It is essential to ensure the pit is at the correct angle to limit the possibility of wall collapse when using of pile driving equipment in an excavated pit. The angle required is based on the types of soil in and surrounding the pit.
There are four options for sloping requirements, depending in part on the three soil classifications. The classifications are determined by the soil’s strength and relative cohesiveness. The person who decides the soil type must have experience identifying existing and predictable hazards in this type of worksite.
The first option can be used in all excavations. This requires using an angle not steeper than 1½ (horizontal) to 1 (vertical), which is 34 degrees measured from the horizontal. This is the most conservative angle for the allowable slope and can be used in all soil types.
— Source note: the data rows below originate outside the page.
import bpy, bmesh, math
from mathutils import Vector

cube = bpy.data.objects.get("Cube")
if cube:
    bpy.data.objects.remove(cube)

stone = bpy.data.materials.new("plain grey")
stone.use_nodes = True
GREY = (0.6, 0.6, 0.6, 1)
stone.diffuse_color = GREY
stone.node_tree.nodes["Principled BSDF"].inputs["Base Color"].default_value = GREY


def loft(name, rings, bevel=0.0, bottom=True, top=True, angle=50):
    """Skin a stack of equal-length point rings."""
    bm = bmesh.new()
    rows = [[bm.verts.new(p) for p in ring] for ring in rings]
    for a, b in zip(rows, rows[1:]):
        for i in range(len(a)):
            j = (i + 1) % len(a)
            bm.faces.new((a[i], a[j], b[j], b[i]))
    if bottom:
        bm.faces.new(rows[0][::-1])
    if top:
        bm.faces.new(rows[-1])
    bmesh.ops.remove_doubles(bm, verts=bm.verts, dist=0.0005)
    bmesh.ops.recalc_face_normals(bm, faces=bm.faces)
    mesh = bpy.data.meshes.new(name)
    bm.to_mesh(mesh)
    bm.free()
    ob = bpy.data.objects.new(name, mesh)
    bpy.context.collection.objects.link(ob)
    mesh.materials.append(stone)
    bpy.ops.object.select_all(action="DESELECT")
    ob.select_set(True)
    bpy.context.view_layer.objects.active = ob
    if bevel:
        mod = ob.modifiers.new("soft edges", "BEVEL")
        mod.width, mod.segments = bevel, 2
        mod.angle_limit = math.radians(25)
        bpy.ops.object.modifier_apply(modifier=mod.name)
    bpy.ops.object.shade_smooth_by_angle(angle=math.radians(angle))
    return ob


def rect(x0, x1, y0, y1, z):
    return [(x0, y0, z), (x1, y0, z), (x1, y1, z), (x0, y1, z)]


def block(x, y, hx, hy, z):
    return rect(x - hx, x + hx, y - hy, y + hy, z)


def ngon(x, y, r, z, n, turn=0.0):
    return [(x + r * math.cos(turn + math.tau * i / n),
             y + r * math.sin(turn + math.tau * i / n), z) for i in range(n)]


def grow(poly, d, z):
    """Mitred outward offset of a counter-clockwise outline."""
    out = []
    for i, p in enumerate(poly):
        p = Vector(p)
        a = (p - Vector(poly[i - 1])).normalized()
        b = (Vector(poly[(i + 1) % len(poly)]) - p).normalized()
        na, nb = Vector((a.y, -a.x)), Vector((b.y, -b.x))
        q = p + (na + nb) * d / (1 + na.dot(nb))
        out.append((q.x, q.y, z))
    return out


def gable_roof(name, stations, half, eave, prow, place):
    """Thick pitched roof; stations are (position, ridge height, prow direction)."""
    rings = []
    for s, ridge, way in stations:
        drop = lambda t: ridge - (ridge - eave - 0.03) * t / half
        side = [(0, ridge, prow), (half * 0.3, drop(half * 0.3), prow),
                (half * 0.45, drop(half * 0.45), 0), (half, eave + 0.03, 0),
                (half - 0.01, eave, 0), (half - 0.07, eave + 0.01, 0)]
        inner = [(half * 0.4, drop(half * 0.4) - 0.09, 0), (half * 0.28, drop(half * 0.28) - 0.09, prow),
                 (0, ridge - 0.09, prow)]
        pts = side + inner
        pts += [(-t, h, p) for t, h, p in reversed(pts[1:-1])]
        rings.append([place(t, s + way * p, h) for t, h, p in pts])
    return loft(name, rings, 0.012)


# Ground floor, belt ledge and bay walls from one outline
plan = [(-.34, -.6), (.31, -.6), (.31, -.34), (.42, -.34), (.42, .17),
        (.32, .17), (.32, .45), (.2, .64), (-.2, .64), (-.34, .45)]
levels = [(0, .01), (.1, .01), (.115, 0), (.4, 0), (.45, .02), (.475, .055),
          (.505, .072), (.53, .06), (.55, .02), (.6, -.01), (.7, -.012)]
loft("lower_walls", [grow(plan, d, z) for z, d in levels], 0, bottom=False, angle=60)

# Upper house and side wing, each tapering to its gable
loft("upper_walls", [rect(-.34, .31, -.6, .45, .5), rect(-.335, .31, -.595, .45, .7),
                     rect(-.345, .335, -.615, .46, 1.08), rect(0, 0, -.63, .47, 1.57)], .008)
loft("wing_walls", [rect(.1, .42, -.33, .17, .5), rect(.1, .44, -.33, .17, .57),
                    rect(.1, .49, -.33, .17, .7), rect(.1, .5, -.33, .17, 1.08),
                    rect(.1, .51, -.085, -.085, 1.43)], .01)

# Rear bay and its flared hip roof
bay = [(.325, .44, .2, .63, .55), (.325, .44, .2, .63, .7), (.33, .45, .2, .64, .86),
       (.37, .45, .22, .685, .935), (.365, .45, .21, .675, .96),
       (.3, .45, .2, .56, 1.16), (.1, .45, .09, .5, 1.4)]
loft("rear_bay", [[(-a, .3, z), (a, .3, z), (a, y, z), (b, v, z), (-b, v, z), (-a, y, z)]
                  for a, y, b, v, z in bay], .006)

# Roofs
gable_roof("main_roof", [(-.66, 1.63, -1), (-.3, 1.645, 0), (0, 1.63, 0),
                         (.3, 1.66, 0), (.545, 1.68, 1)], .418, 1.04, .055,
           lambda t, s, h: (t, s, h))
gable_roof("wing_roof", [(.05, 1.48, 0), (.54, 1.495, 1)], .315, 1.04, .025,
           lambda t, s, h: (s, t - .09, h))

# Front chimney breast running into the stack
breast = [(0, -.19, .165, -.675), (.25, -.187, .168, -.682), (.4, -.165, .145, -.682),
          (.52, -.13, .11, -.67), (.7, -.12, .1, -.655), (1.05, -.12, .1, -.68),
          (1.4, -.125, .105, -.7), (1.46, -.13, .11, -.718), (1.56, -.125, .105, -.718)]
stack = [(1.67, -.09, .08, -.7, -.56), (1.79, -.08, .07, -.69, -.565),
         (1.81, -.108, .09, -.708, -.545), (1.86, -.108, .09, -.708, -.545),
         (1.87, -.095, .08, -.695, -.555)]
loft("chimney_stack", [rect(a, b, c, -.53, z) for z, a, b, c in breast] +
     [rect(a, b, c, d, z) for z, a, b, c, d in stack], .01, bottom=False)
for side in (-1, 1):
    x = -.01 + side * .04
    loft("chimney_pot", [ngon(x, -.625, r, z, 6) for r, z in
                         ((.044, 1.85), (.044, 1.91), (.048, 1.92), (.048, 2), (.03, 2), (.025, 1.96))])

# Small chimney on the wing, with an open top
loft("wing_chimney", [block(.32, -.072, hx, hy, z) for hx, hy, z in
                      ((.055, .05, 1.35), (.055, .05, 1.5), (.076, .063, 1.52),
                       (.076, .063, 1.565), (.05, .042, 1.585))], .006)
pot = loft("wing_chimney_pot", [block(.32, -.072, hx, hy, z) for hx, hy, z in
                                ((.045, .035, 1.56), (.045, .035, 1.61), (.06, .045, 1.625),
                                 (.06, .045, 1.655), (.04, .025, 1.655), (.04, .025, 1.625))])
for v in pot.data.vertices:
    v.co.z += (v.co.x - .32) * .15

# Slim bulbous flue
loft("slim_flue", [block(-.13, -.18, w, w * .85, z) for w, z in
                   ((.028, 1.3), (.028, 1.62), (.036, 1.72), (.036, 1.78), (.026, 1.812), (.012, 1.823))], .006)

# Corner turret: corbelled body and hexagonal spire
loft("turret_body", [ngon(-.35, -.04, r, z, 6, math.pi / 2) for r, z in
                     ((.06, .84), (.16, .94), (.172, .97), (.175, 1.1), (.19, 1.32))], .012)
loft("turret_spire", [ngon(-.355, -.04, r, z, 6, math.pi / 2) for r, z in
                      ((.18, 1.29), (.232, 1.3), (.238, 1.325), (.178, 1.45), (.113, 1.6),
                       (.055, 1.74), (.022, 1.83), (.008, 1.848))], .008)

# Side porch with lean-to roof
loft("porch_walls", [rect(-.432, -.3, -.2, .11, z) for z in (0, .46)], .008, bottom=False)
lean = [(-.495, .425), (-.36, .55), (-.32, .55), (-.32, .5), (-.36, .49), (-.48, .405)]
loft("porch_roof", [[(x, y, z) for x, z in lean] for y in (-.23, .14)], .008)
Option two can be used for excavations of 20 feet or less. These provide slope angles depending on the particular soil classification. If it is determined that the site’s soil is as either rock, an angle larger than 34 degrees can be selected for the maximum allowable slope.
The third option allows for a sloped angle to be selected from tabulated data, such as tables and charts that are approved by an engineer. The tabulated data must be in written form and include all of the following:
(a) identification of the parameters that affect the selection;
(b) identification of the limits of use of the data; and
(c) explanatory information as may be necessary to aid the user in making the correct selection.
The last option requires an engineer to determine the proper sloping and benching system.
While there is no minimum length or height requirement for the sheet-piling to extend above the surface grade of an excavation. Sheet-piling is a type of shield or support system. There are some basic guidelines provide by OSHA:
For excavations, less than 20 feet, which have vertically sided lower portions, a shield or support must extend to a height of at least 18 inches above the top of the vertical side.
For excavations greater than 20 feet, a registered engineer will be required to determine any minimum sheet-pile height requirements for the site plans.
In these situations, the extended sheet-pile protects the workers from objects or debris falling in the pit. In addition, employee protection is also provided by scaling the slopes to remove loose material from the face that could pose a hazard by falling or rolling into the excavation.
Additionally, employee protection must be provided by placing and keeping materials and equipment at least 2 feet from the edge of the excavation.
Benching can be used in conjunction with sheet-piles regardless of soil classification. However, the excavated pits can only have a maximum depth of 20 feet. In making that measurement, you must start from the original grade, not at the base of the slope.
An excavation greater than 20 feet deep, which can use options 3 or 4 above, must be designed by an engineer. An engineer is also required when a site has unusual conditions.